==== Records provided
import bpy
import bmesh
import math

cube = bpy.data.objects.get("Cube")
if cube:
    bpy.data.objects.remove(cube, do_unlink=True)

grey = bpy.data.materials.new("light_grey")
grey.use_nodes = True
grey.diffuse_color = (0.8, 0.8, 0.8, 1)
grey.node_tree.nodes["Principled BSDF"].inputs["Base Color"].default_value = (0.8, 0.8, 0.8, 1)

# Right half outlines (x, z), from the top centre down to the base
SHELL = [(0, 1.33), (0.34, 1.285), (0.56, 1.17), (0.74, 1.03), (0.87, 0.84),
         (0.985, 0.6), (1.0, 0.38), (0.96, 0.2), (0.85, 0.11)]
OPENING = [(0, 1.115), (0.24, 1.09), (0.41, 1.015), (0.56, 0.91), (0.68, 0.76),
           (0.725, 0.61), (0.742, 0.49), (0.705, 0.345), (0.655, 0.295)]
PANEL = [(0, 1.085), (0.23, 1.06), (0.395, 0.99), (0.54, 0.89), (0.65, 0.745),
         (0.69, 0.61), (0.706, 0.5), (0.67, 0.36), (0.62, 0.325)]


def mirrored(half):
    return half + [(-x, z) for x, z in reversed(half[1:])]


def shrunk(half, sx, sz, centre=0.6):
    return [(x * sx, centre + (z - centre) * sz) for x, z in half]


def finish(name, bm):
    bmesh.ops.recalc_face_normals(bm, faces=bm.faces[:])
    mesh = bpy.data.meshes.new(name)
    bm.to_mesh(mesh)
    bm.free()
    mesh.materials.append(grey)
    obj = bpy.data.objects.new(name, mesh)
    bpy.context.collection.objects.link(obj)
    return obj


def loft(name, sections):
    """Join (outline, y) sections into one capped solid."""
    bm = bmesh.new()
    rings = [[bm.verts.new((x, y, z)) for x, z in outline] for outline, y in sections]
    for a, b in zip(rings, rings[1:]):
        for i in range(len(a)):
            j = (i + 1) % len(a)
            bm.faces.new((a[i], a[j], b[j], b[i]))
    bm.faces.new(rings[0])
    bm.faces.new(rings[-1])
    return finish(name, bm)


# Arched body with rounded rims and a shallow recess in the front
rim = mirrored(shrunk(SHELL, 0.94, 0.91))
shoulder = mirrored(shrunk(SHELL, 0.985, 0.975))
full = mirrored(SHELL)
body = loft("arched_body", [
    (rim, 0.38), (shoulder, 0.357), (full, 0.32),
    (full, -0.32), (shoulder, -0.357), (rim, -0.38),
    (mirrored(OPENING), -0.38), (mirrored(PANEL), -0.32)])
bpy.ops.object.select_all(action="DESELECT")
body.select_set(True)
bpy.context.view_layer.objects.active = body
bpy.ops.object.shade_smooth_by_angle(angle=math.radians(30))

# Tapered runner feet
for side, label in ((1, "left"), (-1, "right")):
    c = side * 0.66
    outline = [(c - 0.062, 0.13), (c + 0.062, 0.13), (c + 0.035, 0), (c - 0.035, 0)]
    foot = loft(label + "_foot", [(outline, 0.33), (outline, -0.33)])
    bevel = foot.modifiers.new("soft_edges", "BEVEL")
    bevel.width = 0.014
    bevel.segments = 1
========
## Exercise prompt
Nothing but a number should be given: the count of lines in the records that contain the word "math".

## Reply to the exercise
2